Synaptically-silent immature neurons show gaba and glutamate receptor-mediated currents in adult rat dentate gyrus.

P. Ambrogini, A. Minelli, D. Lattanzi, S. Ciufoli, M. Fanelli, R. Cuppini
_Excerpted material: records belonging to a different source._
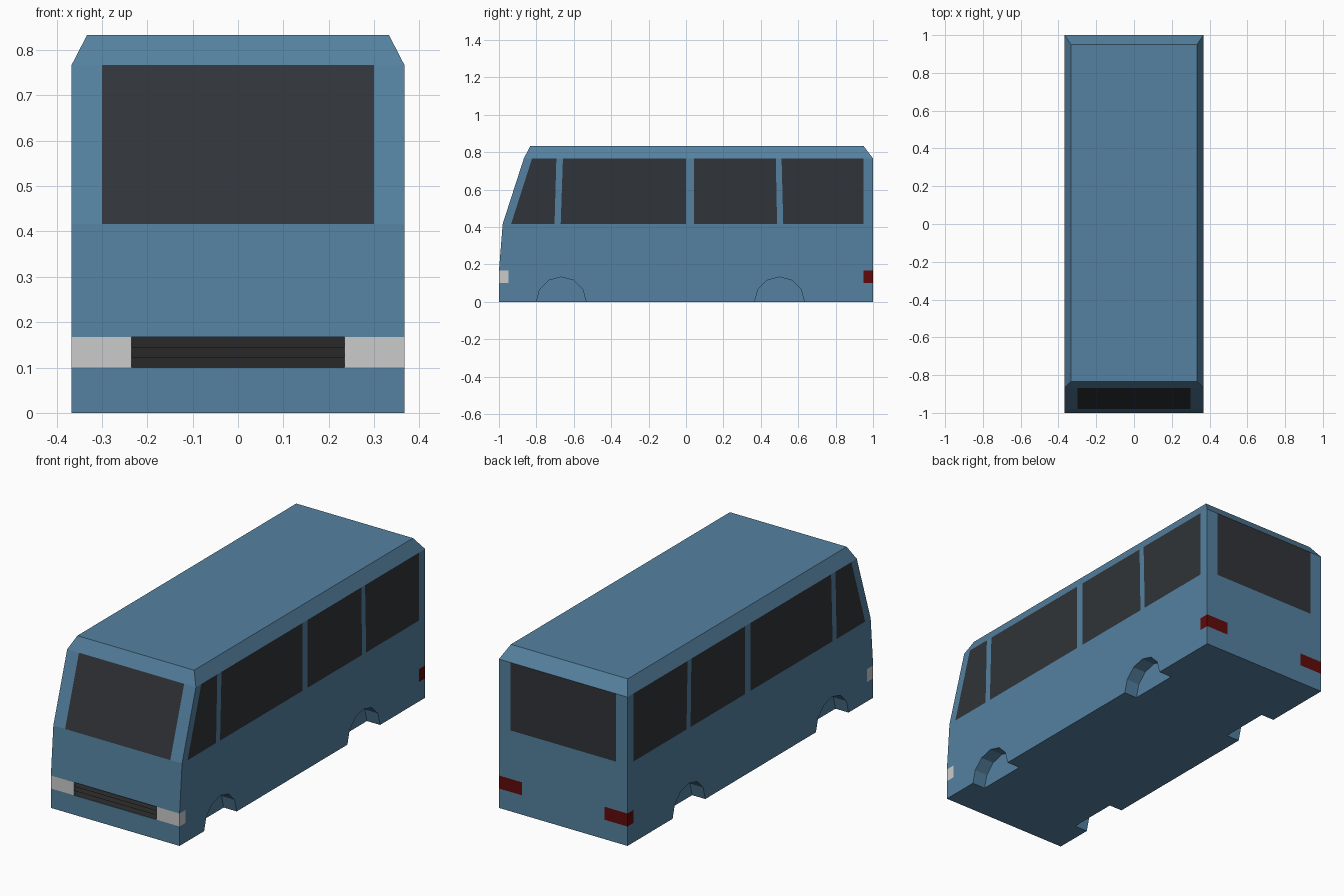
import bpy, bmesh, math
from mathutils import Matrix, Vector

if "Cube" in bpy.data.objects:
    bpy.data.objects.remove(bpy.data.objects["Cube"])


def material(name, col):
    m = bpy.data.materials.new(name)
    m.diffuse_color = (*col, 1)
    m.use_nodes = True
    m.node_tree.nodes["Principled BSDF"].inputs["Base Color"].default_value = m.diffuse_color
    return m


PAINT = material("blue_paint", (0.09, 0.22, 0.35))
GLASS = material("dark_glass", (0.03, 0.034, 0.04))
LAMP = material("white_lamp", (0.8, 0.8, 0.8))
TAIL = material("red_lamp", (0.12, 0.003, 0.003))
BLACK = material("black_trim", (0.02, 0.02, 0.02))


def to_object(name, bm, mats):
    bmesh.ops.recalc_face_normals(bm, faces=bm.faces)
    me = bpy.data.meshes.new(name)
    bm.to_mesh(me)
    bm.free()
    for m in mats:
        me.materials.append(m)
    ob = bpy.data.objects.new(name, me)
    bpy.context.collection.objects.link(ob)
    return ob


# Body shell: stacked rectangles (z, half width, front y, back y)
LEVELS = [(0, .367, -1, 1), (.1, .367, -1, 1), (.167, .367, -1, 1),
          (.417, .367, -.98, 1), (.767, .367, -.867, 1), (.833, .333, -.833, .95)]
bm = bmesh.new()
rings = [[bm.verts.new(p) for p in ((-w, f, z), (w, f, z), (w, b, z), (-w, b, z))]
         for z, w, f, b in LEVELS]
for lo, hi in zip(rings, rings[1:]):
    for i in range(4):
        j = (i + 1) % 4
        bm.faces.new((lo[i], lo[j], hi[j], hi[i]))
bm.faces.new(rings[0][::-1])
bm.faces.new(rings[-1])
bm.normal_update()


def band(z0, z1, side):
    return [f for f in bm.faces if z0 < f.calc_center_median().z < z1
            and (abs(f.normal.x) > .9) == side]


def cut(z0, z1, side, co, no):
    fs = band(z0, z1, side)
    geom = fs + list({e for f in fs for e in f.edges}) + list({v for f in fs for v in f.verts})
    bmesh.ops.bisect_plane(bm, geom=geom, plane_co=co, plane_no=no, dist=1e-5)
    bm.normal_update()


# Side windows: (bottom front, top front, bottom back, top back) y positions
WINDOWS = [(-.935, -.823, -.703, -.693), (-.67, -.658, 0, 0),
           (.042, .042, .487, .48), (.52, .511, .95, .95)]
for w in WINDOWS:
    for lo, hi in (w[:2], w[2:]):
        cut(.417, .767, True, (0, lo, .417), Vector((0, .35, lo - hi)).normalized())
for s in (-1, 1):
    cut(.417, .767, False, (s * .3, 0, 0), (1, 0, 0))
    cut(.1, .167, False, (s * .235, 0, 0), (1, 0, 0))
    cut(.1, .167, True, (0, s * .95, 0), (0, 1, 0))

# Colour the glass and corner lamps
for side in (True, False):
    for f in band(.417, .767, side):
        c = f.calc_center_median()
        if side:
            glass = any(a + b < 2 * c.y < d + e for a, b, d, e in WINDOWS)
        else:
            glass = abs(c.x) < .3
        if glass:
            f.material_index = 1
    for f in band(.1, .167, side):
        c = f.calc_center_median()
        if abs(c.y) > .95 and abs(c.x) > .235:
            f.material_index = 2 if c.y < 0 else 3

# Grille recess
DEPTH = .05
grille = [f for f in band(.1, .167, False) if f.calc_center_median().y < 0
          and abs(f.calc_center_median().x) < .2]
new = bmesh.ops.extrude_face_region(bm, geom=grille)["geom"]
bmesh.ops.translate(bm, vec=(0, DEPTH, 0), verts=[g for g in new if isinstance(g, bmesh.types.BMVert)])
left = [f for f in grille if f.is_valid]
if left:
    bmesh.ops.delete(bm, geom=left, context='FACES')
body = to_object("body", bm, [PAINT, GLASS, LAMP, TAIL])

# Wheel arch cutters
bm = bmesh.new()
for x in (-.367, .367):
    for y in (-.667, .5):
        bmesh.ops.create_cone(bm, cap_ends=True, segments=12, radius1=.133, radius2=.133, depth=.15,
                              matrix=Matrix.Translation((x, y, 0)) @ Matrix.Rotation(math.pi / 2, 4, 'Y'))
cutter = to_object("wheel_arch_cutter", bm, [PAINT])
cutter.hide_render = True
cutter.hide_viewport = True
mod = body.modifiers.new("wheel_arches", 'BOOLEAN')
mod.operation = 'DIFFERENCE'
mod.solver = 'EXACT'
mod.object = cutter

# Tilted grille slats
bm = bmesh.new()
for i in range(3):
    z = .1 + i * .067 / 3
    pts = [(-.235, -.998, z), (.235, -.998, z), (.235, -.97, z + .0223), (-.235, -.97, z + .0223)]
    bm.faces.new([bm.verts.new(p) for p in pts])
to_object("grille_slats", bm, [BLACK])
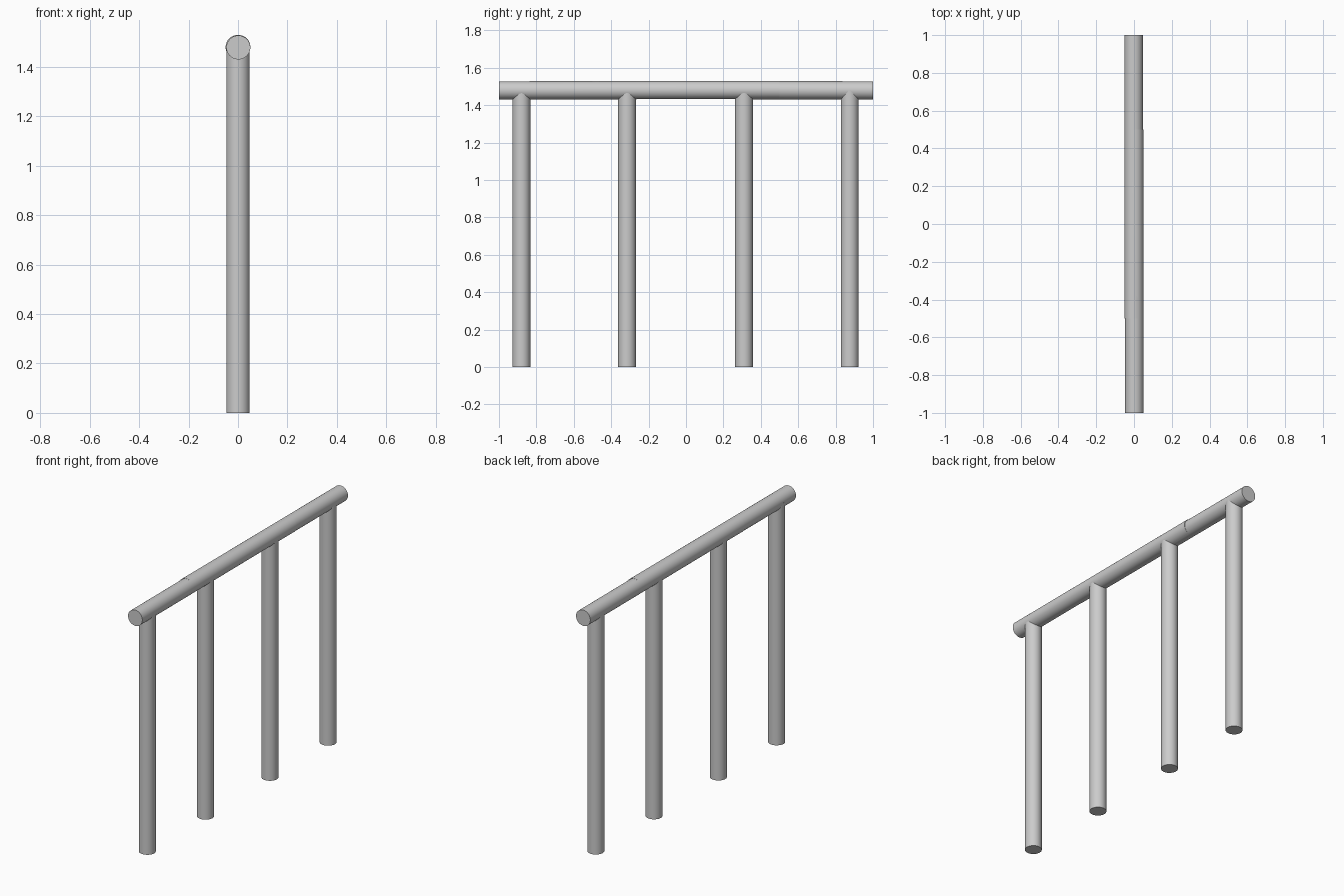
import bpy
import math
from mathutils import Vector

cube = bpy.data.objects.get("Cube")
if cube:
    bpy.data.objects.remove(cube, do_unlink=True)

GREY = (0.6, 0.6, 0.6, 1)
metal = bpy.data.materials.new("light_grey")
metal.use_nodes = True
metal.diffuse_color = GREY
metal.node_tree.nodes["Principled BSDF"].inputs["Base Color"].default_value = GREY


def tube(name, start, end, radius):
    """Closed smooth cylinder running from start to end."""
    start, end = Vector(start), Vector(end)
    axis = end - start
    bpy.ops.mesh.primitive_cylinder_add(
        vertices=48, radius=radius, depth=axis.length, location=(start + end) / 2,
        rotation=axis.to_track_quat("Z", "Y").to_euler())
    obj = bpy.context.object
    obj.name = name
    obj.data.materials.append(metal)
    bpy.ops.object.shade_smooth_by_angle(angle=math.radians(35))
    return obj


# Upright posts, ending inside the rail
for i, y in enumerate((-0.88, -0.315, 0.31, 0.875)):
    tube(f"post_{i + 1}", (0, y, 0), (0, y, 1.48), 0.0475)

# Top rail: two overlapping lengths, each rising slightly towards its inner end
for name, side in (("front_rail", 1), ("back_rail", -1)):
    x = 0.0015 * side
    tube(name, (x, -side, 1.479), (x, 0.5 * side, 1.481), 0.0485)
The fate of adult-generated neurons in dentate gyrus is mainly determined early, before they receive synapses. In developing brain, classical neurotransmitters such as GABA and glutamate exert trophic effects before synaptogenesis. In order for this to occur in adult brain as well, immature non-contacted cells must express functional receptors to GABA and glutamate. In this investigation, patch-clamp recordings were used in adult rat dentate gyrus slices to assess the presence and analyze the characteristics of GABA- and glutamate-evoked currents in highly immature, synaptically-silent granule cells. Whole-cell patch-clamp recordings showed that all the analyzed cells responded to puff application of GABA and most of them responded to glutamate. Currents evoked by GABA were mediated exclusively by GABAA receptors and those elicited by glutamate were mediated by NMDA and AMPA/Kainate receptors. GABAA receptor-mediated currents were reduced by furosemide, which suggests that synaptically-silent immature neurons express high-affinity, alpha4-subunit-containing GABAA receptors. Gramicidin-perforated-patch recordings showed that GABAA receptor-mediated currents exerted a depolarizing effect due to high intracellular chloride concentration. Synaptically-silent immature cells shared morphological and electrophysiological properties with GFP-expressing, 7-day-old adult-generated granule layer cells, indicating that they could be in the first week of life, the period of maximal newborn cell death. Moreover, the presence of functional GABA and glutamate receptors was confirmed in these GFP-expressing cells. Present findings are mostly consistent with previous data obtained in female mice undergoing spontaneous activity and in transgenic mice, except for some inconsistencies about the presence of functional glutamatergic receptors. We speculate that adult-generated, non-contacted granule cells may be able to sense activity-related variations of GABA and glutamate extracellular levels. This condition is necessary, even if not sufficient, for these neurotransmitters to have a direct role in addressing cell survival.

Full Text:




  • There are currently no refbacks.